Thank you for coming in, sharing a cofffee and your thoughts about the next steps in your adventure.
It's an amazing time.
Something like stepping off the edge and hoping that the parachute is in place and all the safety mechanisms have been locked in.
A little bit exciting. A little bit scary.
It's a life event and like all life events, it's worth savouring.
I must be honest though — when you asked me that question as you signed off, I felt that you were hiding an anxiety and angst about the next few years that you didn't let on during our conversation.
'What if I'm not good enough?'
I felt this question in my heart and I felt an enormous responsibility to give you an answer that was as meaningful as the question itself.
Dearest Graduate, we all have an image of ourselves that sometimes may not be true. It may not be real. We paint a picture rich with colour of who we are and how we want others to see us.
Our mind is an amazing thing and it can convince us of many things. Even a self image that sometimes may not be attainable.
A perfection that isn't real.
A promise that is false.
We all seek approval, confirmation, validation and we seek love. We all want to be cherished, adored, celebrated, awarded and commended for the good people we are and the good work we do. We all do.
These things are basic.
But as you and I both know, the simplest things are the most difficult to attain.
And sometimes they are the most difficult to explain.
Thinking that you may not be 'good enough' says so much; and let me tell it to you straight that there is no such thing as 'good enough' — not here, not there, not anywhere.
Trying to be 'good enough' is trying to seek approval from others. Trying to find validation in the opinions of others when in fact, we should be trying to find that validation from ourselves first.
Not some smart-arse Creative Director who fills their social media feeds with photos of award statues, after work drinks and meaningfulness drivel.
Not some dictatorial 'boss' who dangles carrots and fake senses of security.
If you're going to find the pot of gold at the end of the 'good enough' rainbow you'll be searching for a very long time. Trying to find the approval of everyone you meet in your career (or at least the people who will pay you your wage) is a never-ending endeavour that is doomed from the outset.
Consider this for a moment.
Consider that people's opinions — all our opinions — are simply thoughts. They exist in our minds and they can shift as quickly as they appear. They can be tainted if we've had a bad night's sleep and they can be swayed the other way if we have a belly filled with food and happily content with our lives.
Opinions are figments of our imaginations.
Opinions are random and in the scheme of things, rarely count for me anything.
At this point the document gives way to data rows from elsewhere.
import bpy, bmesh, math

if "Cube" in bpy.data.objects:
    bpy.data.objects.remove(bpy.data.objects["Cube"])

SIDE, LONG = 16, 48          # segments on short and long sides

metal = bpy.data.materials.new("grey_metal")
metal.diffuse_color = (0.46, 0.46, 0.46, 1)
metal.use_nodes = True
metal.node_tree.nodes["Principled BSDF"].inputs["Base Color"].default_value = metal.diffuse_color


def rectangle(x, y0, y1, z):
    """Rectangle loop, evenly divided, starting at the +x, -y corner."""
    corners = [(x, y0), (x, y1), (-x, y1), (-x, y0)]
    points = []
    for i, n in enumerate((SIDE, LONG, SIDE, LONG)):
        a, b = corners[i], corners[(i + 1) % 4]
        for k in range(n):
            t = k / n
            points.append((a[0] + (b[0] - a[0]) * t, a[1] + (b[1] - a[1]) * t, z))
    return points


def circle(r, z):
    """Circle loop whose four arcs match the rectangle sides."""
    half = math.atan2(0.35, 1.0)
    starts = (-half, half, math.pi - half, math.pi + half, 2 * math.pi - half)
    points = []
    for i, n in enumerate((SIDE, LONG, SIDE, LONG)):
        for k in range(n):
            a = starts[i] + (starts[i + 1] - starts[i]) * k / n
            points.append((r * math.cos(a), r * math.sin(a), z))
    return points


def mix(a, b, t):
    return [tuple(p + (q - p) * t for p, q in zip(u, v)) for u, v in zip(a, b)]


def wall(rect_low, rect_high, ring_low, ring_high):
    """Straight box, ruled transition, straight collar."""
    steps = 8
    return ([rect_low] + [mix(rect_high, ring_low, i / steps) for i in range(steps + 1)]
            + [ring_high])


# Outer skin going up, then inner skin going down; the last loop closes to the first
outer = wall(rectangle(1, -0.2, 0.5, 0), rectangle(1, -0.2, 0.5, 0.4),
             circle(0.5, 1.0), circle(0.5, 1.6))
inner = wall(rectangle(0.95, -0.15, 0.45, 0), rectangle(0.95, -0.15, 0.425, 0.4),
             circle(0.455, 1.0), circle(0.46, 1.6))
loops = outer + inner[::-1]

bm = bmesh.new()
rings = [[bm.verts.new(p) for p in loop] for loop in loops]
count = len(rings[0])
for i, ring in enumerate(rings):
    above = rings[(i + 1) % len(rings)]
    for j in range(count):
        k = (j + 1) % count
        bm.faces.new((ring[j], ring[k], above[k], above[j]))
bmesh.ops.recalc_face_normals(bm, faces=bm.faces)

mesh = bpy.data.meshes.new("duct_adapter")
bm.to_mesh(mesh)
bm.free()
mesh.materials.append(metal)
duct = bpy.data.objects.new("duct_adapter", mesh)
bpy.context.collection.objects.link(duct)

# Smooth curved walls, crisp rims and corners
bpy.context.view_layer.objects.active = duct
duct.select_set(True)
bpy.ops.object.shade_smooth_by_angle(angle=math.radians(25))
Opinions say more about the people who have them, then they do about you.
So, why then would we seek approval from others to bestow upon us the title of 'good enough'? Why would we be so beholden to people's imaginations?
If I had a single piece of advice for you it is to be independent of both the postive and negative opinions of others.
I would advise you to be clear on your values — the things that make you who you are — so clear in fact that you don't need, or seek the validation of anyone to confirm that you are 'good enough'.
And yes, there will be people who disagree with you. There will always be haters — and as they say, 'hater's gonna hate'.
'Good enough' is a losing game my dear Graduate and you have the choice to make. Right here, right now; a choice to play a winning game. A game that has your values at its centre, not the figments of imagination from complete strangers.
You will never control the thoughts, opinions and imaginations of other people. Never.
Dear Graduate these things are complex but they are real. Pave your own way, be true to your values and don't waste the moment being beholden to 'good enough'.
This is your chance to move forward. This is it.